Strijkinstrumenten uit vlas

Atelier Tim K. Duerinck
KASK & Conservatorium van HOGENT en Howest/UGent/FWO (Fonds Wetenschappelijk Onderzoek)

These instruments are made by combining an ancient craft (violin making) with high-tech materials and production techniques.

The instruments allow one to dream of new sounds and offer new possibilities for the application of sustainable local materials as well as for the craft of their makers. For example, flax is an artisanal material with a rich local history in Flanders. Once processed into high-tech flax fibre, it is extremely strong and ultra-lightweight. Ideal properties for a musical instrument such as a violin. The study conducted prior to production of the musical instruments puts flax fibre on the map as an ecological (and local) alternative to other composite materials such as carbon fibre or glass fibre.
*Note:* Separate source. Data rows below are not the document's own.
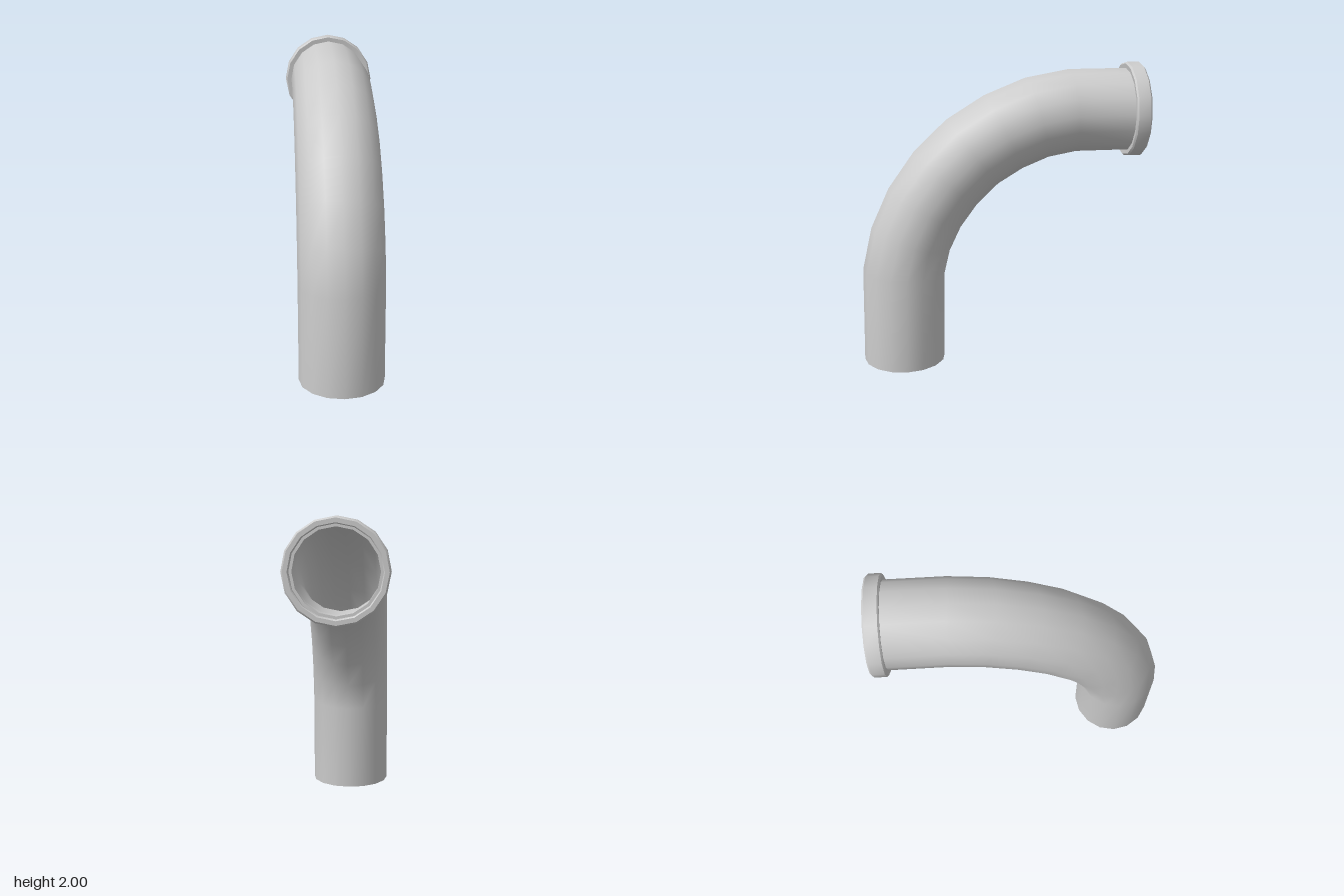
import * as THREE from 'three';
import { toCreasedNormals } from 'three/addons/utils/BufferGeometryUtils.js';

const SIDES = 16;
const RADIUS = 0.275;
const AXIS_Y = 1.685; // height of the horizontal run

// Skins circular rings whose centres and tilts follow the bend in the yz plane
function sweepPipe(stations) {
  const positions = [], index = [];
  for (const [z, y, tilt] of stations) {
    const a = THREE.MathUtils.degToRad(tilt);
    for (let j = 0; j < SIDES; j++) {
      const t = (j / SIDES) * Math.PI * 2;
      const out = RADIUS * Math.cos(t);
      positions.push(RADIUS * Math.sin(t), y + out * Math.sin(a), z + out * Math.cos(a));
    }
  }
  for (let i = 0; i < stations.length - 1; i++) {
    for (let j = 0; j < SIDES; j++) {
      const a = i * SIDES + j, b = i * SIDES + (j + 1) % SIDES;
      index.push(a, b, b + SIDES, a, b + SIDES, a + SIDES);
    }
  }
  const geometry = new THREE.BufferGeometry();
  geometry.setAttribute('position', new THREE.Float32BufferAttribute(positions, 3));
  geometry.setIndex(index);
  geometry.computeVertexNormals();
  return geometry;
}

export function createModel() {
  const group = new THREE.Group();
  group.name = 'pipeElbow';
  const material = new THREE.MeshStandardMaterial({ color: 0xcccccc, side: THREE.DoubleSide });

  // Open pipe: straight riser, eight-step quarter bend, short horizontal run
  const bend = [
    [0.66, 0.62], [0.607, 0.85], [0.508, 1.065], [0.368, 1.26],
    [0.19, 1.43], [-0.015, 1.555], [-0.235, 1.643], [-0.47, AXIS_Y],
  ].map(([z, y], i) => [z, y, 6 + i * 11.4]);
  const pipe = new THREE.Mesh(
    sweepPipe([[0.67, 0, 0], ...bend, [-0.86, AXIS_Y, 90]]), material);
  pipe.name = 'bentPipe';
  group.add(pipe);

  // Socket collar: bevelled outer rim with a stepped mouth
  const profile = [
    [0.255, 0.845], [0.305, 0.84], [0.315, 0.85], [0.315, 0.93], [0.305, 0.94],
    [0.278, 0.94], [0.272, 0.934], [0.272, 0.905], [0.255, 0.905], [0.255, 0.845],
  ].map(([r, h]) => new THREE.Vector2(r, h));
  const ring = new THREE.LatheGeometry(profile, SIDES);
  ring.rotateX(-Math.PI / 2);
  const collar = new THREE.Mesh(toCreasedNormals(ring, Math.PI / 6), material);
  collar.name = 'endCollar';
  collar.position.y = AXIS_Y;
  group.add(collar);

  return group;
}
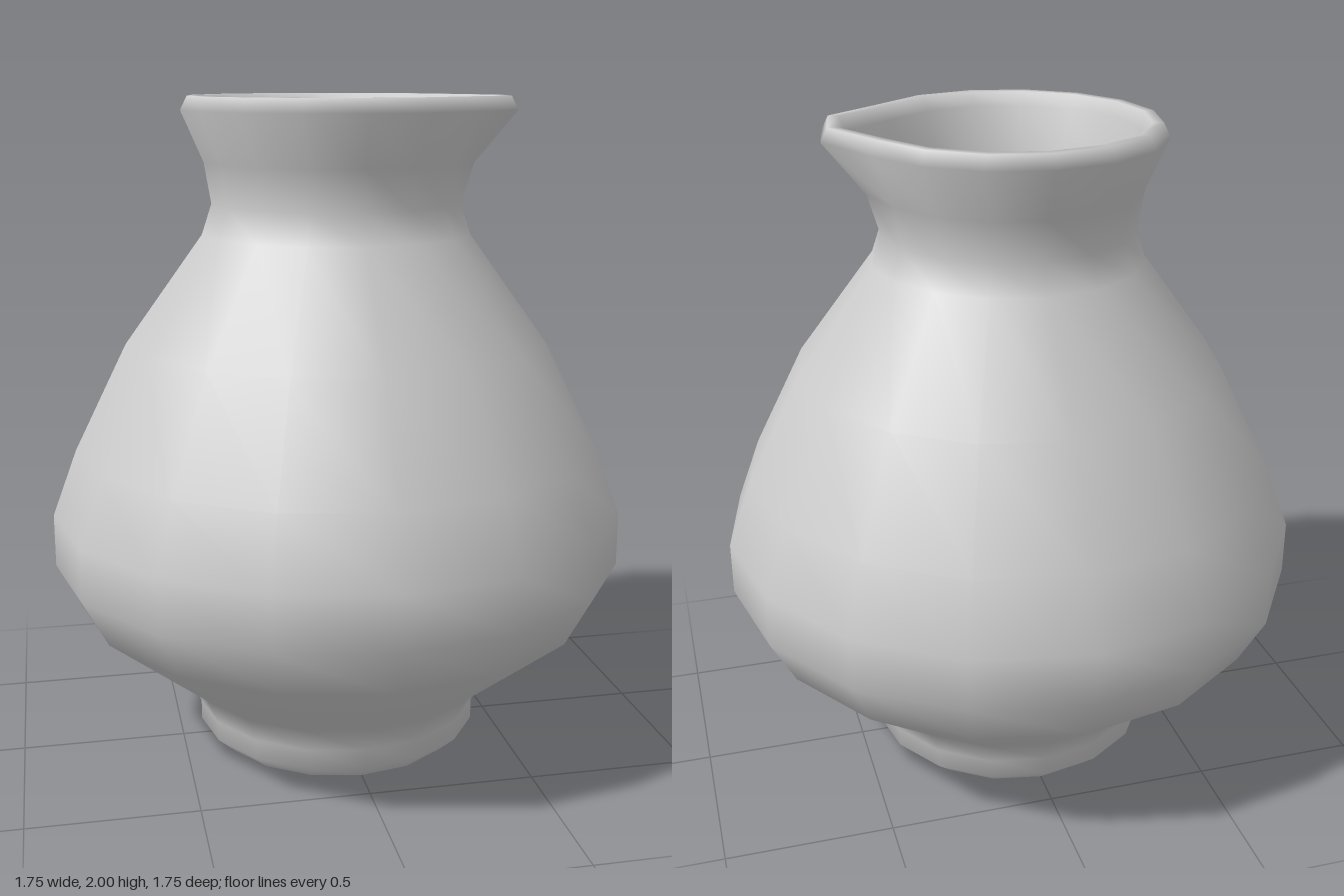
import * as THREE from 'three';
import { mergeVertices } from 'three/addons/utils/BufferGeometryUtils.js';

const SIDES = 16;

// Outer wall from foot to rim, then the inner wall down to the floor: [radius, height]
const PROFILE = [
  [0.385, 0], [0.44, 0.05], [0.44, 0.11], [0.475, 0.19], [0.795, 0.45],
  [0.875, 0.6], [0.875, 0.76], [0.8, 0.96], [0.64, 1.28], [0.405, 1.6],
  [0.375, 1.69], [0.395, 1.81], [0.46, 1.96], [0.44, 2.0],
  [0.41, 2.0], [0.39, 1.96], [0.35, 1.8], [0.335, 1.69], [0.33, 1.58],
  [0.14, 0.2], [0, 0.18],
];

// Sideways pull of the pouring lip: step around the rim -> [dx, dz]
const LIP = { 0: [0.07, 0.02], 1: [0.075, 0.014], 2: [0.015, -0.02] };

function pullLip(geometry) {
  const p = geometry.attributes.position;
  for (let i = 0; i < p.count; i++) {
    const x = p.getX(i), y = p.getY(i), z = p.getZ(i);
    const step = Math.round(Math.atan2(z, x) / (2 * Math.PI / SIDES));
    if (!LIP[step] || y < 1.72) continue;
    const weight = y > 1.9 ? 1 : 0.22;
    p.setXYZ(i, x + LIP[step][0] * weight, y, z + LIP[step][1] * weight);
  }
}

export function createModel() {
  const group = new THREE.Group();
  group.name = 'pitcher';
  const material = new THREE.MeshStandardMaterial({ color: 0xcccccc, side: THREE.DoubleSide });

  // Hollow body with the pouring lip
  let body = new THREE.LatheGeometry(PROFILE.map(([r, y]) => new THREE.Vector2(r, y)), SIDES);
  body.deleteAttribute('normal');
  body.deleteAttribute('uv');
  body = mergeVertices(body, 1e-4);
  pullLip(body);
  body.computeVertexNormals();
  const bodyMesh = new THREE.Mesh(body, material);
  bodyMesh.name = 'body';
  group.add(bodyMesh);

  // Flat underside of the foot
  const base = new THREE.CircleGeometry(PROFILE[0][0], SIDES).rotateX(Math.PI / 2);
  const baseMesh = new THREE.Mesh(base, material);
  baseMesh.name = 'base';
  group.add(baseMesh);

  return group;
}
Using this extremely strong material makes the instruments less fragile than traditional wooden instruments. Even though the best wooden violins can last a very long time, their maintenance is still highly intensive. Instruments made from flax fibre require less maintenance and are thus more resistant to the test of time. In the long term it makes them cheaper than violins produced on a large scale, which regularly need to be repaired or replaced. Violins made of flax fibre are also far less susceptible to fluctuations in temperature or humidity, which means they are always reliable for musicians, both indoors and outdoors. The study is an interdisciplinary collaboration between designers, musical instrument makers, material experts and musicologists. The flax fibre instruments are produced by the violin maker entirely by hand. This means that other artisanal instrument makers can easily duplicate the production method. And, not unimportant: a violin with a flax fibre soundboard was the favourite of experts during scientific listening tests.